Nearly 800,000 tax-related scams were reported to HM Revenue & Customs (HMRC) in the past 12 months, a major study has revealed.
The figures come as the tax authority prepares to send millions of emails and text messages to taxpayers ahead of the January Self Assessment deadline.
According to the report, HMRC responded to 797,010 referrals of suspicious contact from the public in the last year. Around 358,000 of these involved scams where taxpayers were offered bogus tax rebates.
During the same period, the tax authority also received 327,044 reports of phone scams – up 21 per cent compared to the previous 12 months.
As a result of these referrals, HMRC helped to remove more than 1,282 phone numbers being used to commit HMRC-related phone scams, as well as 8,561 malicious websites set up for the same purpose.

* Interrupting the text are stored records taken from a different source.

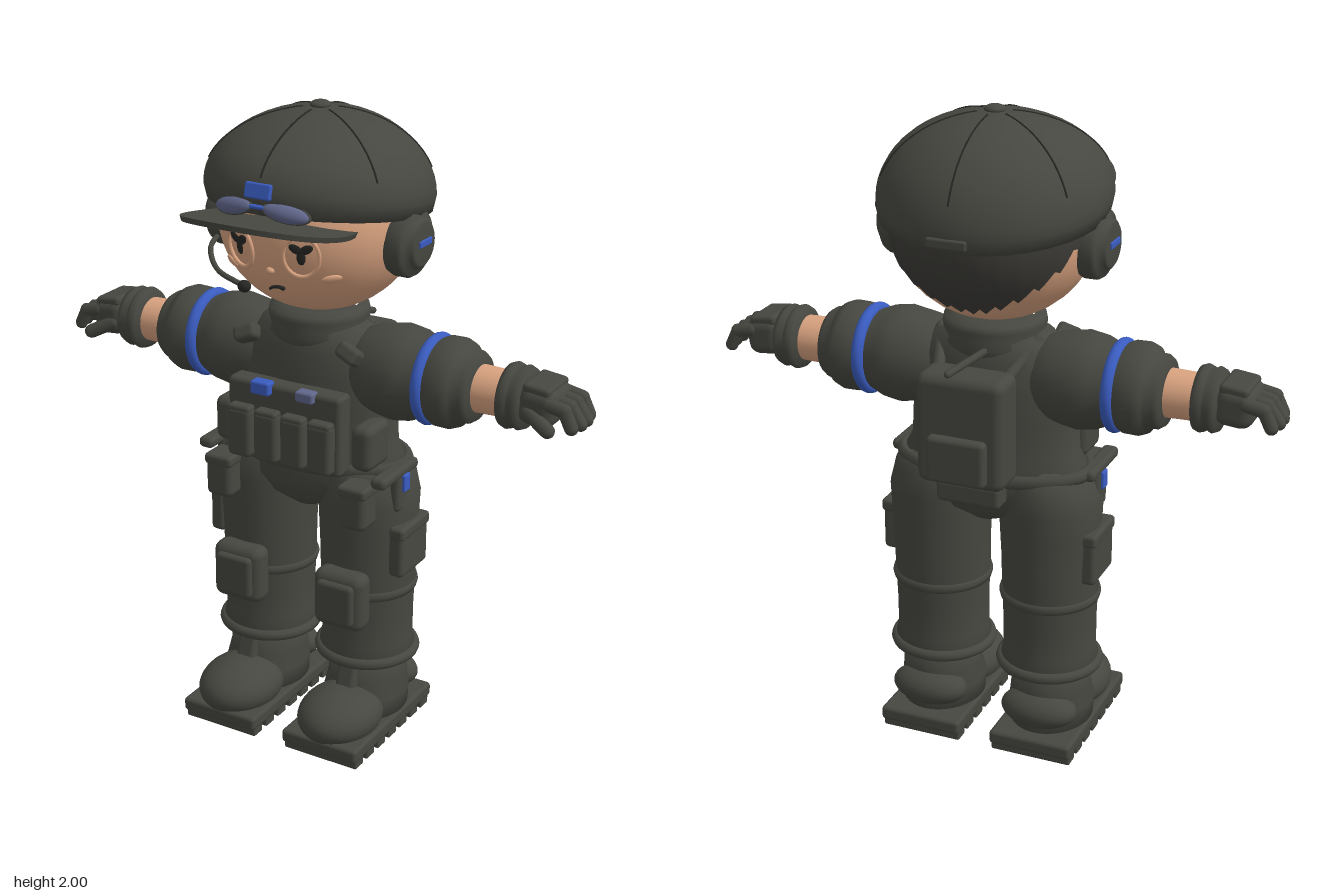
import * as THREE from 'three';
import { RoundedBoxGeometry } from 'three/addons/geometries/RoundedBoxGeometry.js';

const material = (name, color) => Object.assign(new THREE.MeshStandardMaterial({ color }), { name });
const V = (x, y, z) => new THREE.Vector3(x, y, z);

export function createModel() {
  const cloth = material('charcoal cloth', 0x464740);
  const skin = material('skin', 0xd9a380);
  const blue = material('blue trim', 0x3a5cc0);
  const lens = material('goggle lens', 0x60668a);
  const black = material('black', 0x262624);
  const model = new THREE.Group();
  model.name = 'officer';

  // ---- helpers ----
  const add = (name, geo, mat, p = [0, 0, 0], rot = [0, 0, 0], parent = model) => {
    const m = new THREE.Mesh(geo, mat);
    m.name = name;
    m.position.set(...p);
    m.rotation.set(...rot);
    parent.add(m);
    return m;
  };
  const box = (w, h, d, r = 0.015) => new RoundedBoxGeometry(w, h, d, 2, Math.min(r, w / 2.1, h / 2.1, d / 2.1));
  const ball = (rx, ry, rz) => new THREE.SphereGeometry(1, 32, 20).scale(rx, ry, rz);
  const lathe = (pts) => new THREE.LatheGeometry(pts.map(([y, r]) => new THREE.Vector2(r, y)), 36);
  const rod = (name, a, b, r, mat = cloth) => {
    const d = b.clone().sub(a);
    const m = add(name, new THREE.CapsuleGeometry(r, d.length(), 4, 10), mat, a.clone().add(b).multiplyScalar(0.5).toArray());
    m.quaternion.setFromUnitVectors(V(0, 1, 0), d.normalize());
    return m;
  };
  // closed skin over ellipse sections [y, cx, cz, rx, rz], bottom to top
  const loft = (sections, n = 36) => {
    const first = sections[0], last = sections.at(-1);
    const rings = [[first[0], first[1], first[2], 0, 0], ...sections, [last[0], last[1], last[2], 0, 0]];
    const pos = [], idx = [];
    rings.forEach(([y, cx, cz, rx, rz], i) => {
      for (let j = 0; j < n; j++) {
        const a = (j / n) * Math.PI * 2;
        pos.push(cx + rx * Math.cos(a), y, cz + rz * Math.sin(a));
        if (i === rings.length - 1) continue;
        const p = i * n + j, q = i * n + ((j + 1) % n);
        idx.push(p, p + n, q, p + n, q + n, q);
      }
    });
    const g = new THREE.BufferGeometry();
    g.setAttribute('position', new THREE.Float32BufferAttribute(pos, 3));
    g.setIndex(idx);
    g.computeVertexNormals();
    return g;
  };

  // ---- head ----
  const H = { y: 1.66, z: -0.1, rx: 0.3, ry: 0.275, rz: 0.29 };
  add('head', ball(H.rx, H.ry, H.rz), skin, [0, H.y, H.z]);
  const onFace = (name, x, y) => {
    const z = H.rz * Math.sqrt(1 - (x / H.rx) ** 2 - ((y - H.y) / H.ry) ** 2);
    const g = new THREE.Group();
    g.name = name;
    g.position.set(x, y, z + H.z);
    g.lookAt(x + x / H.rx ** 2, y + (y - H.y) / H.ry ** 2, z + H.z + z / H.rz ** 2);
    model.add(g);
    return g;
  };
  for (const s of [1, -1]) {
    const eye = onFace('eye', 0.1 * s, 1.62);
    add('eyeRim', new THREE.TorusGeometry(0.052, 0.006, 8, 32).scale(1, 1.2, 1), skin, [0, 0, 0], [0, 0, 0], eye);
    for (let i = 0; i < 3; i++) {
      const a = Math.PI / 6 + (i * Math.PI * 2) / 3;
      add('pupil', ball(0.022, 0.013, 0.004), black, [Math.cos(a) * 0.017, 0.015 + Math.sin(a) * 0.017, 0.003], [0, 0, a], eye);
    }
    add('cheek', ball(0.03, 0.014, 0.008), skin, [0, 0, 0], [0, 0, 0.2 * s], onFace('cheekSpot', 0.165 * s, 1.55));
  }
  add('nose', ball(0.013, 0.011, 0.012), skin, [0, 0, 0], [0, 0, 0], onFace('noseSpot', 0, 1.565));
  add('mouth', new THREE.TorusGeometry(0.03, 0.006, 6, 16, Math.PI * 0.7).scale(1, 0.6, 1), black, [0, -0.012, 0.002], [0, 0, Math.PI * 0.15], onFace('mouthSpot', 0, 1.505));

  // hair on the back of the head, jagged lower edge
  const hair = new THREE.PlaneGeometry(1, 1, 40, 10), hp = hair.attributes.position;
  for (let i = 0; i < hp.count; i++) {
    const u = hp.getX(i) * 2, a = u * 1.3;
    const low = 1.455 + 0.22 * u * u + 0.012 * (Math.round((u + 1) * 20) % 3 - 1);
    const y = low + (1.74 - low) * (hp.getY(i) + 0.5);
    const r = Math.sqrt(1 - ((y - H.y) / H.ry) ** 2) * 1.02;
    hp.setXYZ(i, -Math.sin(a) * H.rx * r, y, H.z - Math.cos(a) * H.rz * r);
  }
  hair.computeVertexNormals();
  const hairMat = cloth.clone();
  hairMat.name = 'dark hair';
  hairMat.color.set(0x3c3b37);
  hairMat.side = THREE.DoubleSide;
  add('hair', hair, hairMat);

  // ---- cap ----
  const tilt = (y, z) => y + 0.12 * z * Math.min(1, 1 - y / 0.24);
  const profile = [[-0.04, 0.28], [-0.04, 0.328]];
  for (let i = 0; i <= 14; i++) {
    const t = (i / 14) * Math.PI / 2;
    profile.push([0.24 * Math.sin(t), Math.max(0, 0.337 * Math.cos(t))]);
  }
  const dome = lathe(profile), dp = dome.attributes.position;
  for (let i = 0; i < dp.count; i++) dp.setY(i, tilt(dp.getY(i), dp.getZ(i)));
  dome.computeVertexNormals();
  add('cap', dome, cloth, [0, 1.74, H.z]);
  add('capButton', ball(0.03, 0.014, 0.03), cloth, [0, 1.983, H.z]);
  for (let k = 0; k < 6; k++) {
    const phi = (k * Math.PI) / 3, pts = [];
    for (let t = 0.15; t < 1.3; t += 0.1) {
      const z = 0.337 * Math.sin(t) * Math.cos(phi);
      pts.push(V(0.337 * Math.sin(t) * Math.sin(phi), tilt(0.24 * Math.cos(t), z), z));
    }
    add('capSeam', new THREE.TubeGeometry(new THREE.CatmullRomCurve3(pts), 24, 0.003, 5), black, [0, 1.74, H.z]);
  }
  add('capStrap', box(0.12, 0.03, 0.015), cloth, [0, 1.69, -0.435]);
  const brim = new THREE.CylinderGeometry(1, 0.98, 0.016, 40).scale(0.245, 1, 0.268), bp = brim.attributes.position;
  for (let i = 0; i < bp.count; i++) bp.setY(i, bp.getY(i) - 0.35 * bp.getX(i) ** 2);
  add('brim', brim, cloth, [0, 1.715, 0.17], [-0.17, 0, 0]);

  // goggles resting on the brim
  for (const s of [1, -1]) {
    add('goggleLens', ball(0.068, 0.025, 0.02), lens, [0.085 * s, 1.755, 0.225], [-0.4, 0.25 * s, -0.06 * s]);
    add('goggleFrame', new THREE.TorusGeometry(1, 0.08, 6, 28).scale(0.068, 0.026, 0.06), cloth, [0.085 * s, 1.755, 0.223], [-0.4, 0.25 * s, -0.06 * s]);
  }
  add('goggleBridge', box(0.05, 0.012, 0.02), blue, [0, 1.765, 0.235]);
  add('capBadge', box(0.085, 0.045, 0.03, 0.006), blue, [0, 1.807, 0.225], [-0.25, 0, 0]);

  // ---- headset ----
  const cup = lathe([[0.26, 0.06], [0.265, 0.095], [0.28, 0.102], [0.315, 0.102], [0.328, 0.094], [0.33, 0.072], [0.345, 0.07], [0.352, 0.06], [0.353, 0]]);
  for (const s of [1, -1]) {
    add('earCup', cup, cloth, [0, 1.63, -0.085], [0, 0, -s * Math.PI / 2]);
    add('earLight', box(0.008, 0.02, 0.07, 0.003), blue, [0.354 * s, 1.635, -0.085]);
  }
  const boom = new THREE.CatmullRomCurve3([V(-0.3, 1.58, -0.03), V(-0.27, 1.56, 0.07), V(-0.2, 1.525, 0.14), V(-0.09, 1.505, 0.175)]);
  add('microphoneBoom', new THREE.TubeGeometry(boom, 24, 0.008, 8), cloth);
  add('microphone', ball(0.02, 0.018, 0.018), black, [-0.085, 1.505, 0.177]);

  // ---- torso ----
  const Z = -0.1;
  add('torso', loft([[0.775, 0, Z, 0.07, 0.1], [0.81, 0, Z, 0.18, 0.14], [0.87, 0, Z, 0.285, 0.162], [0.93, 0, Z, 0.295, 0.165], [0.99, 0, Z, 0.262, 0.155],
    [1.1, 0, Z, 0.255, 0.16], [1.2, 0, Z, 0.255, 0.157], [1.28, 0, Z, 0.235, 0.15], [1.34, 0, Z, 0.18, 0.135], [1.37, 0, Z, 0.12, 0.11]]), cloth);
  add('collar', lathe([[1.3, 0.145], [1.325, 0.155], [1.345, 0.147], [1.37, 0.152], [1.39, 0.148], [1.4, 0.12]]), cloth, [0, 0, Z]);
  add('belt', new THREE.TorusGeometry(1, 0.07, 8, 48).rotateX(Math.PI / 2).scale(0.292, 0.3, 0.17), cloth, [0, 0.935, Z]);
  add('chestPanel', box(0.385, 0.25, 0.07), cloth, [0, 1.065, 0.075]);
  for (let i = 0; i < 4; i++) {
    const x = -0.136 + i * 0.091;
    add('chestPouch', box(0.08, 0.155, 0.06), cloth, [x, 1.03, 0.115]);
    add('pouchFlap', box(0.076, 0.03, 0.06, 0.01), cloth, [x, 1.1, 0.113]);
  }
  add('chestTag', box(0.065, 0.042, 0.04, 0.008), blue, [-0.07, 1.178, 0.11]);
  add('chestDevice', box(0.06, 0.034, 0.04, 0.008), lens, [0.08, 1.178, 0.108]);

  // ---- backpack ----
  add('backpack', box(0.27, 0.335, 0.13, 0.03), cloth, [0, 1.113, -0.31]);
  add('backpackPocket', box(0.18, 0.14, 0.05, 0.015), cloth, [0, 1.035, -0.378]);
  add('backPouch', box(0.2, 0.07, 0.07), cloth, [0, 0.9, -0.28]);
  rod('packHandle', V(-0.05, 1.335, -0.2), V(0.03, 1.29, -0.37), 0.011);

  const sleeve = lathe([[0.08, 0.05], [0.13, 0.105], [0.2, 0.132], [0.28, 0.145], [0.33, 0.137], [0.37, 0.12], [0.4, 0.124], [0.42, 0.134], [0.46, 0.135],
    [0.485, 0.125], [0.49, 0.108], [0.515, 0.108], [0.53, 0.098], [0.535, 0.065]]);
  const wrist = lathe([[0.612, 0.065], [0.62, 0.092], [0.635, 0.098], [0.65, 0.093], [0.655, 0.086], [0.67, 0.095], [0.687, 0.088], [0.695, 0.05]]);
  for (const s of [1, -1]) {
    // ---- arm ----
    const turn = [0, 0, -s * Math.PI / 2], arm = [0, 1.225, -0.105];
    add('sleeve', sleeve, cloth, arm, turn);
    add('armBand', new THREE.TorusGeometry(0.119, 0.019, 12, 40), blue, [0.387 * s, 1.225, -0.105], [0, Math.PI / 2, 0]);
    add('forearm', lathe([[0.5, 0.072], [0.64, 0.068]]), skin, arm, turn);
    add('gloveCuff', wrist, cloth, arm, turn);
    add('palm', box(0.115, 0.115, 0.155, 0.035), cloth, [0.735 * s, 1.228, -0.1], [0, 0, -0.1 * s]);
    add('knucklePad', box(0.085, 0.03, 0.14, 0.012), cloth, [0.735 * s, 1.28, -0.1], [0, 0, -0.12 * s]);
    for (let i = 0; i < 4; i++) {
      const z = -0.163 + i * 0.041, tip = i % 3 ? 0.855 : 0.845;
      rod('fingerBase', V(0.77 * s, 1.247, z), V(0.822 * s, 1.237, z), 0.021);
      rod('fingerTip', V(0.822 * s, 1.237, z), V(tip * s, 1.19, z), 0.02);
    }
    rod('thumb', V(0.715 * s, 1.215, -0.035), V(0.785 * s, 1.18, -0.012), 0.022);

    // ---- shoulder and hip gear ----
    add('shoulderClip', box(0.075, 0.05, 0.06), cloth, [0.175 * s, 1.3, 0.025], [-0.5, 0, -0.4 * s]);
    rod('packStrap', V(0.1 * s, 1.25, -0.28), V(0.15 * s, 1.34, -0.14), 0.018);
    add('sidePouch', box(0.07, 0.14, 0.13, 0.025), cloth, [0.235 * s, 1.025, 0.005]);
    add('hipPouch', box(0.09, 0.13, 0.09, 0.02), cloth, [0.232 * s, 0.85, 0.07]);
    add('hipFlap', box(0.095, 0.035, 0.095, 0.012), cloth, [0.232 * s, 0.905, 0.07]);
    add('hipRail', box(0.05, 0.035, 0.22), cloth, [0.3 * s, 0.935, -0.03]);
    add('hipHolder', box(0.035, 0.12, 0.08), cloth, [0.305 * s, 0.87, -0.055]);
    add('hipTag', box(0.02, 0.055, 0.035, 0.005), blue, [0.322 * s, 0.9, -0.055]);

    // ---- leg ----
    const c = 0.177 * s;
    add('trouserLeg', loft([[0.29, c, Z, 0.135, 0.135], [0.31, c, Z, 0.15, 0.15], [0.35, c, Z, 0.142, 0.137], [0.45, c, Z, 0.142, 0.14], [0.55, c, Z, 0.145, 0.147],
      [0.65, c, Z, 0.147, 0.15], [0.75, c, Z, 0.152, 0.153], [0.83, c, Z, 0.155, 0.158], [0.91, 0.17 * s, Z, 0.14, 0.157], [0.96, 0.16 * s, Z, 0.1, 0.12]]), cloth);
    add('trouserHem', new THREE.TorusGeometry(0.146, 0.018, 10, 40).rotateX(Math.PI / 2), cloth, [c, 0.3, Z]);
    add('kneePad', box(0.17, 0.185, 0.08, 0.03), cloth, [0.18 * s, 0.53, 0.065]);
    add('kneePlate', box(0.125, 0.135, 0.03, 0.014), cloth, [0.18 * s, 0.53, 0.106]);
    add('kneeStrap', new THREE.TorusGeometry(0.146, 0.008, 6, 40).rotateX(Math.PI / 2).scale(1, 2, 1), cloth, [c, 0.53, Z]);
    add('thighPocket', box(0.05, 0.16, 0.165), cloth, [0.318 * s, 0.68, -0.09]);
    add('pocketFlap', box(0.05, 0.04, 0.175, 0.012), cloth, [0.322 * s, 0.745, -0.09]);

    // ---- boot ----
    const b = 0.182 * s;
    add('bootShaft', loft([[0.08, b, -0.09, 0.125, 0.15], [0.16, b, -0.09, 0.128, 0.15], [0.22, b, -0.1, 0.12, 0.13], [0.31, b, Z, 0.122, 0.13]]), cloth);
    add('bootToe', ball(0.126, 0.085, 0.155), cloth, [b, 0.135, 0.072]);
    add('toeCap', ball(0.095, 0.055, 0.09), cloth, [b, 0.165, 0.09]);
    add('bootHeel', ball(0.12, 0.06, 0.075), cloth, [b, 0.17, -0.198]);
    add('bootTongue', box(0.065, 0.1, 0.05), cloth, [b, 0.24, 0.025], [-0.25, 0, 0]);
    add('sole', box(0.262, 0.045, 0.495, 0.012), cloth, [b, 0.08, -0.037]);
    for (let i = 0; i < 7; i++) add('tread', box(0.255, 0.035, 0.048, 0.006), cloth, [b, 0.05, 0.173 - i * 0.07]);
    add('soleBall', ball(0.1, 0.06, 0.1), black, [b, 0.06, -0.095]);
  }
  return model;
}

Ahead of the 31 January tax return deadline, HMRC is warning taxpayers to “be on their guard”. The department will be sending more than four million emails and text messages over the coming months, but fraudsters will use this window as an opportunity to intercept and impersonate the tax authority.
It is not uncommon for scammers to use intimidating tactics, such as threatening arrest over an unpaid tax bill, to persuade someone to hand over their government gateway credentials or credit card information.
“Never let yourself be rushed. If someone contacts you saying they’re from HMRC, wanting you to urgently transfer money or give personal information, be on your guard,” said Myrtle Lloyd, HMRC’s Director General for Customer Services.
“HMRC will also never ring up threatening arrest. Only criminals do that.
“Scams come in many forms. Some threaten immediate arrest for tax evasion, others offer a tax rebate. Contacts like these should set alarm bells ringing, so if you are in any doubt whether the email, phone call or text is genuine, you can check the ‘HMRC scams’ advice on GOV.UK and find out how to report them to us.”
Click here for advice on how to avoid tax scams.